Willa Cather was speaking of the life of homesteaders when she wrote in O Pioneers! "There are only two or three human stories, and they go on repeating themselves as fiercely as if they had never happened before" But surely one of the fiercely repeated stories is the fear of new technology and of its impact as we are seeing, yet again in the "news" coverage of the Heaven's Gate story.

From Victor Hugo's Dom Claude Frollo fearing that the printing press will destroy the church, to Ned Ludd breaking frames for automatic weaving machines, to legislatures increasing the penalty of a crime that has existed for millennia if the Internet was involved in some way, the advent of advanced (for the time) technology seems to kick off some sort of irrationality in some people. This type of irrationality is painfully clear in the news stories and commentary that has resulted from the Heaven's Gate members "discarding their containers."

This is a group that had been in existence for more than 20 years and did almost all of its recruitment the old-fashioned way, using printed flyers. Yet the fact that they made money by creating Internet web pages has been part of almost all of the stories I've seen. Why should they be referred to as the "UFO and Internet cult" rather than the " UFO and Xerox machine cult"? It is because the Net is currently an easy target, it is seen as somewhere between vaguely sinister and the personification of evil. Interestingly enough, these characterizations can be by the same people who are working hard to bring the Net into every classroom. But consistency is no more of a common trait in demagogues than is logical thinking

In one of the many parts of The Hunchback of Notre-Dame not talking about cathedrals and gypsies, Victor Hugo says "The invention of printing was the greatest event in history. It was the parent revolution; it was the fundamental change in mankind's mode of expression, . . . When put into print, thought is more imperishable than ever; it is volatile, intangible, indestructible; it mingles with the air." The power of transcribed thought was then seen as a much of a danger to the way that things should be as was the industrial revolution years later. All too often people have tried to suppress this power by banning or burning books. In the long, and usually even short run, this is futile - burning a book does not destroy the thoughts within. Note that this power can reflect both the good and the evil in the heart of the writer.

It is too early to know if the Internet is another "parent revolution". The powers that be of the 15th century feared the printing press because "A book is so quickly made, costs so little, and can go so far!" The Internet clearly does an even better job at decimating ideas. Ideas can be made quicker, for less cost and distributed faster and further than can any printed work. This has already made the Net more suspect than was printing in its day. We will see more fear and its attendant calls for the "control" of the Internet as we progress on this new revolution.

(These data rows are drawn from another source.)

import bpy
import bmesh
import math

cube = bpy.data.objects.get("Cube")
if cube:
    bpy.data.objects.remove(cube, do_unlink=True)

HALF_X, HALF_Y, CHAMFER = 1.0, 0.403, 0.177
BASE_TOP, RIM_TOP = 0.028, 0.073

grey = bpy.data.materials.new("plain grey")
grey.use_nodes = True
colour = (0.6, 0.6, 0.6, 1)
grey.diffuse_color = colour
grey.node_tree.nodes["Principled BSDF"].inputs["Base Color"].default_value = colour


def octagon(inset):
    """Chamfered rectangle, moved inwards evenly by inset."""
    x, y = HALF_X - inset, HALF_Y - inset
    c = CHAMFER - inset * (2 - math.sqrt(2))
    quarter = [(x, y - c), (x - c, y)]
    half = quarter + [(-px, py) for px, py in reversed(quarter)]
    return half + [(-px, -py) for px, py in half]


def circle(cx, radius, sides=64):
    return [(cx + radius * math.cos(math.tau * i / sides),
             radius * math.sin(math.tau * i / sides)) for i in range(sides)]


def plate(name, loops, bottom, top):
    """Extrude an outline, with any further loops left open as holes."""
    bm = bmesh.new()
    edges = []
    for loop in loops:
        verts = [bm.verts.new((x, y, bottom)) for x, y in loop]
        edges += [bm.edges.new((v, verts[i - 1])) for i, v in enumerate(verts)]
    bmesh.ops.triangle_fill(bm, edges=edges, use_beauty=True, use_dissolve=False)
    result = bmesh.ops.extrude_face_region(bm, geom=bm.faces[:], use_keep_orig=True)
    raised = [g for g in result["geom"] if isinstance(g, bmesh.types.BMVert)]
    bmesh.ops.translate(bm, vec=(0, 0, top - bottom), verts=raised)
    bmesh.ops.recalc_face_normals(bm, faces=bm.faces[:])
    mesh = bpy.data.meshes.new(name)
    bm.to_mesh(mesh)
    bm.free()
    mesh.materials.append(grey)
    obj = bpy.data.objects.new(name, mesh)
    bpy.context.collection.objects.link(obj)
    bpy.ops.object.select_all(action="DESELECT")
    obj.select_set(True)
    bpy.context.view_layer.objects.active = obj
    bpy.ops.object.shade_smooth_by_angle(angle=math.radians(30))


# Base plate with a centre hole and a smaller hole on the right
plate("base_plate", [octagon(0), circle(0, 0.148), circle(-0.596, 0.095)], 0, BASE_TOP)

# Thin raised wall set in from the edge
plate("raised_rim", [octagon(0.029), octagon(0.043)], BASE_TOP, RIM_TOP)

disclaimer: Harvard, with its own Gutenberg Bible and a few million other books, has shown little fear in this area, but the above mutterings are my own.